◆ YOUR GOAL ◆
Look through the listing below and report the lines that have the word "lights" in them.
── AVAILABLE DATA
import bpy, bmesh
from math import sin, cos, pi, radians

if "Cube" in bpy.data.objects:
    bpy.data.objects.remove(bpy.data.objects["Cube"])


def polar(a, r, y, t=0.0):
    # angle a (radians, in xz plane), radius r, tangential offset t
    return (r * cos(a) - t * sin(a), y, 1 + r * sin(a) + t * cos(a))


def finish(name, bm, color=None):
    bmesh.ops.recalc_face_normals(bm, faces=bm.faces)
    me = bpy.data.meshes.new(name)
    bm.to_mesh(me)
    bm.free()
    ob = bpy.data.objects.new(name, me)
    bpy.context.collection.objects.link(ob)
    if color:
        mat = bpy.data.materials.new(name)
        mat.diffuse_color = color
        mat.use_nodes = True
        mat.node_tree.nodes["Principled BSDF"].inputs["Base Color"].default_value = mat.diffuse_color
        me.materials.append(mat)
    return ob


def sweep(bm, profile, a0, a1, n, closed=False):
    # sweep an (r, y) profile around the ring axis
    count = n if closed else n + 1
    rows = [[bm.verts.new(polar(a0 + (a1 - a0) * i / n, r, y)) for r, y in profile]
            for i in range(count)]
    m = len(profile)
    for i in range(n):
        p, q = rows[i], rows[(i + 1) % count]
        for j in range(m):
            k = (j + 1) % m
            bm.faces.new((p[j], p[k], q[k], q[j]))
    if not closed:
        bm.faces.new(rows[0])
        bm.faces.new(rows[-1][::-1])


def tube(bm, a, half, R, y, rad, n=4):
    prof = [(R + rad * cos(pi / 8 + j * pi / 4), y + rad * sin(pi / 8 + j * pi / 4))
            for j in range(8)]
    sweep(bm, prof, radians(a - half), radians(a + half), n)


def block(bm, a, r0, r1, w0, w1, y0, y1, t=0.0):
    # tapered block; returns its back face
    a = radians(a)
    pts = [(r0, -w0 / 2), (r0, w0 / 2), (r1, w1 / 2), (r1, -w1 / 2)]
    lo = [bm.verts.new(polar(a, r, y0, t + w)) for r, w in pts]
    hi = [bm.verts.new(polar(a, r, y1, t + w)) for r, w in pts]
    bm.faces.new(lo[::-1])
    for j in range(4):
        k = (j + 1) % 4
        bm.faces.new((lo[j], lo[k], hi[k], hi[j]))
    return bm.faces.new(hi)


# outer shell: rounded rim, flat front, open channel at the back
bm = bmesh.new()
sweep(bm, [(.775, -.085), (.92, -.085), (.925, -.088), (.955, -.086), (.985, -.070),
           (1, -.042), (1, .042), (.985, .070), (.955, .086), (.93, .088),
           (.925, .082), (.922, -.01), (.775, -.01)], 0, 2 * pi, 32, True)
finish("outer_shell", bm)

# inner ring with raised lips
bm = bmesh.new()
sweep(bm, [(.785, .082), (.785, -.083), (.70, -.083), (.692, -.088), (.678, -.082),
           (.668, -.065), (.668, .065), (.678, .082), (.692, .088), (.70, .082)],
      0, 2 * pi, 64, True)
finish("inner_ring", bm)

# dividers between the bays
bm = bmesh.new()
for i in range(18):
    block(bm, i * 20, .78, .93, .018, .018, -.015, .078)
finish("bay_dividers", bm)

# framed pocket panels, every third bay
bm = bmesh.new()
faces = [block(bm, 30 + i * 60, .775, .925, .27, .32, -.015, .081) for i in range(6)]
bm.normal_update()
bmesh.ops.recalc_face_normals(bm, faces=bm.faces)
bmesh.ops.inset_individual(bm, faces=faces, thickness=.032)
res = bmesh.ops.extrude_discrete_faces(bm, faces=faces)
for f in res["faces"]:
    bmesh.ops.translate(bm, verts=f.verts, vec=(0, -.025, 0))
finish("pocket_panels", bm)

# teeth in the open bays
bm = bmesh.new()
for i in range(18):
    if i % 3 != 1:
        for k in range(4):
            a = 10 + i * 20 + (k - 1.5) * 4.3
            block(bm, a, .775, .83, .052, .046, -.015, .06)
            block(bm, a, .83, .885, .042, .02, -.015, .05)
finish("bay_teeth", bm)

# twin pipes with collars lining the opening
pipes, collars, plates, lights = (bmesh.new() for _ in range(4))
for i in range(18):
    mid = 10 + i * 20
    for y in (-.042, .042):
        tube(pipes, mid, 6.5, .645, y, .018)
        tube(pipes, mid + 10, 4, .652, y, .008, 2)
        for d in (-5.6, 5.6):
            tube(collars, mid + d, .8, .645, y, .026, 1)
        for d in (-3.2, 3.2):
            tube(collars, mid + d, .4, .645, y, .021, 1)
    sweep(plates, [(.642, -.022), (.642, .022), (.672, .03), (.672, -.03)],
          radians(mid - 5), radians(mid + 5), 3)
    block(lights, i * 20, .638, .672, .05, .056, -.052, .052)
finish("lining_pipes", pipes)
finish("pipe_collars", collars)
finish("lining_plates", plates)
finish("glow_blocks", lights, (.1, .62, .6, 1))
────
◆ ANSWER BELOW ◆
pipes, collars, plates, lights = (bmesh.new() for _ in range(4))
    block(lights, i * 20, .638, .672, .05, .056, -.052, .052)
finish("glow_blocks", lights, (.1, .62, .6, 1))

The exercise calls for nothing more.